Identify all lines in the data containing the string "frame". Copy them out.

**********

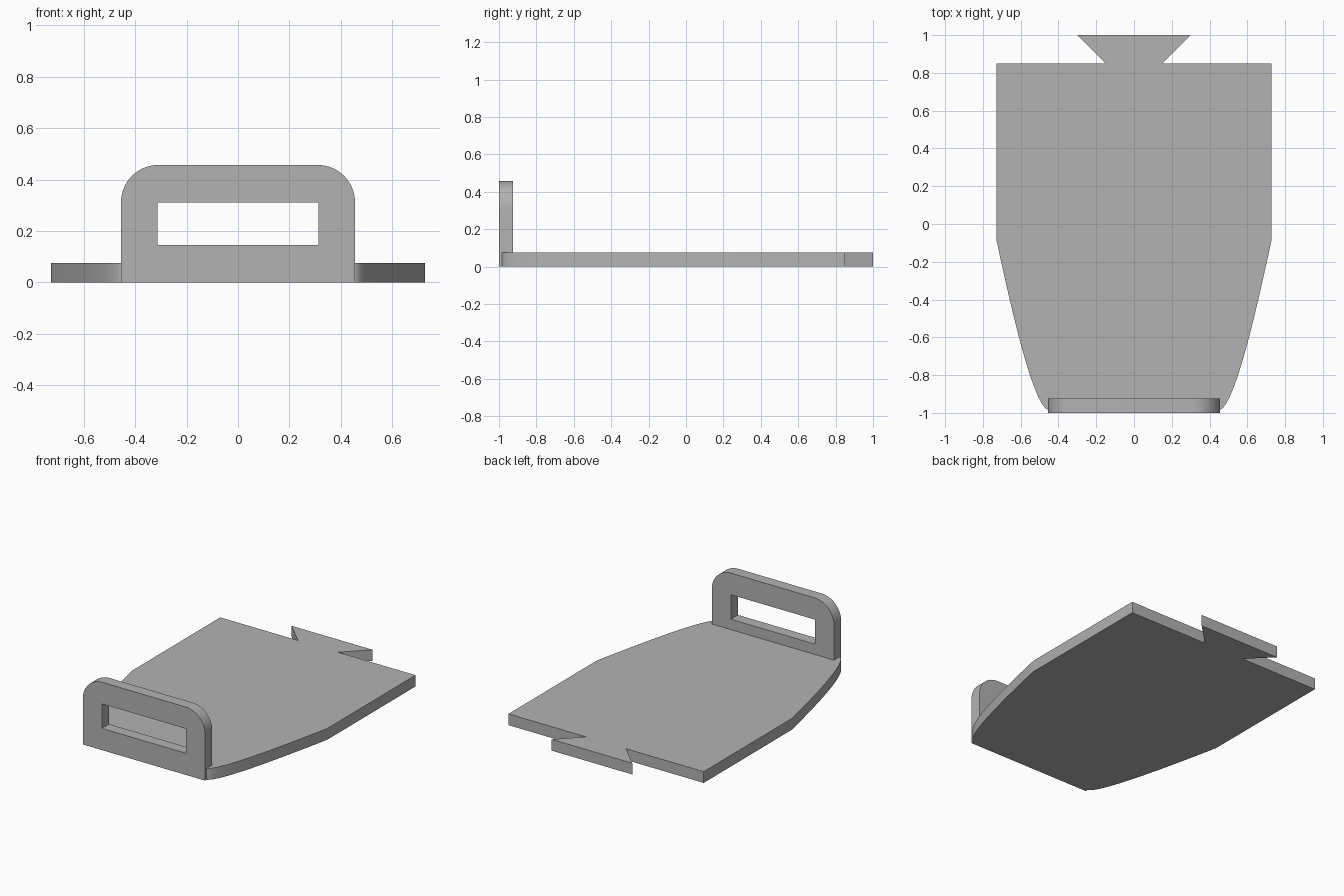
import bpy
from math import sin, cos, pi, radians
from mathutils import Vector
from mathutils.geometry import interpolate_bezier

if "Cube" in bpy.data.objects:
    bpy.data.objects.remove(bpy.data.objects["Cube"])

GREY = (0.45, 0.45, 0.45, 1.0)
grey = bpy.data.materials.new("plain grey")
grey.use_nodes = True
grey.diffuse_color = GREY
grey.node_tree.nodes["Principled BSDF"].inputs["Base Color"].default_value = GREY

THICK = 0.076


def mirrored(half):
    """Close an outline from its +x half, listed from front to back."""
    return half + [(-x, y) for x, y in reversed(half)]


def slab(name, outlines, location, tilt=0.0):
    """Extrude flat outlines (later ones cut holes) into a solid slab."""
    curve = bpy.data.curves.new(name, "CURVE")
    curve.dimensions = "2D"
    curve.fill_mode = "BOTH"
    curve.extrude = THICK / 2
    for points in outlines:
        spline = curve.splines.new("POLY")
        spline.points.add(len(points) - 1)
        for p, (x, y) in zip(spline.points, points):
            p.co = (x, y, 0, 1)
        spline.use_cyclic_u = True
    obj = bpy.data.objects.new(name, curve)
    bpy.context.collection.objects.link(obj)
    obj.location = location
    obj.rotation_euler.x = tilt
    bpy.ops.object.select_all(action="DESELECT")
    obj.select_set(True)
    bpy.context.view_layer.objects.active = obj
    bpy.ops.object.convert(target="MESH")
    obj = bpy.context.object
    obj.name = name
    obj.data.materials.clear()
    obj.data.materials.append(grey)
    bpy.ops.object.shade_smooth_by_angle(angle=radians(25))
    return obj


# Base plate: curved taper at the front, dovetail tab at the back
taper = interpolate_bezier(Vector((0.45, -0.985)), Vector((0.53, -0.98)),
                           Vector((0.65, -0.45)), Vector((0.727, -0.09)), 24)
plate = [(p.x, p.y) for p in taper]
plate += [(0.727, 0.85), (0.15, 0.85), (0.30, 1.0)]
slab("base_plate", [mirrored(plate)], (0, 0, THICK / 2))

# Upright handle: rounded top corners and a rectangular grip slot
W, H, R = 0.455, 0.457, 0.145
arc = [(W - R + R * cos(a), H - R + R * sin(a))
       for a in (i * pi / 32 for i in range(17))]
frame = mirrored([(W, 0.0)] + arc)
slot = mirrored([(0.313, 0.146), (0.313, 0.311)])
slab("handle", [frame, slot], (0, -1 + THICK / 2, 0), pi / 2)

**********

● **Problem solution**
frame = mirrored([(W, 0.0)] + arc)
slab("handle", [frame, slot], (0, -1 + THICK / 2, 0), pi / 2)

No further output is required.